The water pressure is great, but now I’ll have to pay for water, something I didn’t think of before (duh).


I then had to repair the damage made to the soil, as the backhoe had turned over massive piles of orange-y dirt in three places. (Not that the quality of my soil is so great. In fact, when I realized I have only a few inches of decent topsoil over driest sand, I’m amazed I’m able to grow as much as I can).

02Outside the fence, stretching along about 150′ of roadside, I decided to plant a 6′-wide swath of evergreen ground cover called purple wintercreeper, at the suggestion of Brooklyn-based landscape architect Kim Hoyt.

(Those are not my initials on the photo at left; it stands for Classy Groundcovers, the name of the Georgia mail-order company they came from.)
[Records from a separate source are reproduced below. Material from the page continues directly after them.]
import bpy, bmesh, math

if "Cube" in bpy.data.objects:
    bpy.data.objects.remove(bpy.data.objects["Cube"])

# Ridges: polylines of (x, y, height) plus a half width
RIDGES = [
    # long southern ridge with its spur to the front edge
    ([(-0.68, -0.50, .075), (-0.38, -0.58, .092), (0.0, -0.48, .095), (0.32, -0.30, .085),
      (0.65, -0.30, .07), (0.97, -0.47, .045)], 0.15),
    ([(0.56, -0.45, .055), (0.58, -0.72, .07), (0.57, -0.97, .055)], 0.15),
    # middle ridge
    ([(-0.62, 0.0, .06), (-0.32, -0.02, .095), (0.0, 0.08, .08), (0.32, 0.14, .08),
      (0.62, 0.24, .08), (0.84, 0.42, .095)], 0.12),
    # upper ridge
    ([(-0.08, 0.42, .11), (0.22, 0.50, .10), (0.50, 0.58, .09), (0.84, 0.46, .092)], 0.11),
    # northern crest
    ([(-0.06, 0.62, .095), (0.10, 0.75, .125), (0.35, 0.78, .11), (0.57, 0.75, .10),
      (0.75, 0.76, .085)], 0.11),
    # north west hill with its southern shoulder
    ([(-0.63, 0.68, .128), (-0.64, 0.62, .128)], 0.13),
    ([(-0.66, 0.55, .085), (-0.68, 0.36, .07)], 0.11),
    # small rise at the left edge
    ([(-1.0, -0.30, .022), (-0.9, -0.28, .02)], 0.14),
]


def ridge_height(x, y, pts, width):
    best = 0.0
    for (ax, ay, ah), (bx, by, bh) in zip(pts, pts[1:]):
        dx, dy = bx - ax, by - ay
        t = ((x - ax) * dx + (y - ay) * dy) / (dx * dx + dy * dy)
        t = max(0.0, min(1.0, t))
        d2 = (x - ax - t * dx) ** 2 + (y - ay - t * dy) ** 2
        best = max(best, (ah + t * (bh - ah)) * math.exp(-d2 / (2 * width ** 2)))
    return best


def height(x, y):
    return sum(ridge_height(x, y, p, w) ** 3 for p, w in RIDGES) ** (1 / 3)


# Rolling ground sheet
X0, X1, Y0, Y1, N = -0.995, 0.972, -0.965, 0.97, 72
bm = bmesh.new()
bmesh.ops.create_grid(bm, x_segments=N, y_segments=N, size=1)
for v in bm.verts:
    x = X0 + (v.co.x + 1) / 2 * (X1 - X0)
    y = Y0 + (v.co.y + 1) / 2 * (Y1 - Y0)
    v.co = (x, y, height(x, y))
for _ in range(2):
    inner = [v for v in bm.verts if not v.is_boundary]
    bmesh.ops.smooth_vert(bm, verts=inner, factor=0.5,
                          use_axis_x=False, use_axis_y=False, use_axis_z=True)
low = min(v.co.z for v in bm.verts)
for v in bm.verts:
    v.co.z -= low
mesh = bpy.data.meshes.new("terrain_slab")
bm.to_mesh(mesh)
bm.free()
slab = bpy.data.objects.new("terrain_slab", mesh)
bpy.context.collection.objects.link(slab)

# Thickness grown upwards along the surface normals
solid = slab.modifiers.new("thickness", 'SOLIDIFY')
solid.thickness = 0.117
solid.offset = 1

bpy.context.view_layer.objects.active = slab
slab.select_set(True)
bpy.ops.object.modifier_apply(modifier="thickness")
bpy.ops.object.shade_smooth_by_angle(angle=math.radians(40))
I ordered 500 bare-root plants and spent two days in early September putting in 350 of them, using a combination of bulb digger, trowel and Japanese hori hori knife to dig the holes. Then, in severe pain from two days of crouching and kneeling, I called in reinforcements to plant the last 150.


To address the damage to the area just inside my entry gate, which had been a natural path through soft gray beach sand, I decided to avail myself of the free scallop shells some seafood operation had piled at the local dump, a wonderful resource where compost, mulch and wood chips are also available to residents.

I’d used scallop shells whole as a decorative mulch in one small area, but now I decided to use them in lieu of gravel, crushed, as the early Americans did (you can see them at Williamsburg, Virginia, used as path material between raised planting beds).

Dumping about 10 buckets of lightweight scallop shells, then stomping on them, was simple and rather fun, but whether it was a solution to anything, or whether I’ll be able to live with the look of it, remains to be seen. The jury is still out on the aesthetics of that one.

Hopefully they’ll bleach in the sun and mellow over the winter to look more organic, and I ought to plant something along the sides, perhaps. Right now, “It’s… crunchy,” is the best one friend could come up with upon seeing my new scallop shell path. That it is.



Summer of Sunsets


LIVING A SIX-MINUTE WALK from a west-facing bay beach on the East End of Long Island, N.Y., I’ve become something of a professional sunset chaser, often with wine glass in hand.

The sunsets here are particularly gratifying. I’ve learned you can’t tell beforehand how spectacular a sunset will be, and that the colors only grow more vivid after the sun dips below the horizon, reaching peak saturation about 20 minutes later, and then beginning to fade.

Since last May, I’ve missed very few sunsets, from the fair-to-middling to the wowie-kazowie. Here, a few of the latter.

May 15


June 10


June 15


June 16


July 10


July 26


August 26


September 2


September 11 (Montauk)


September 20 & 21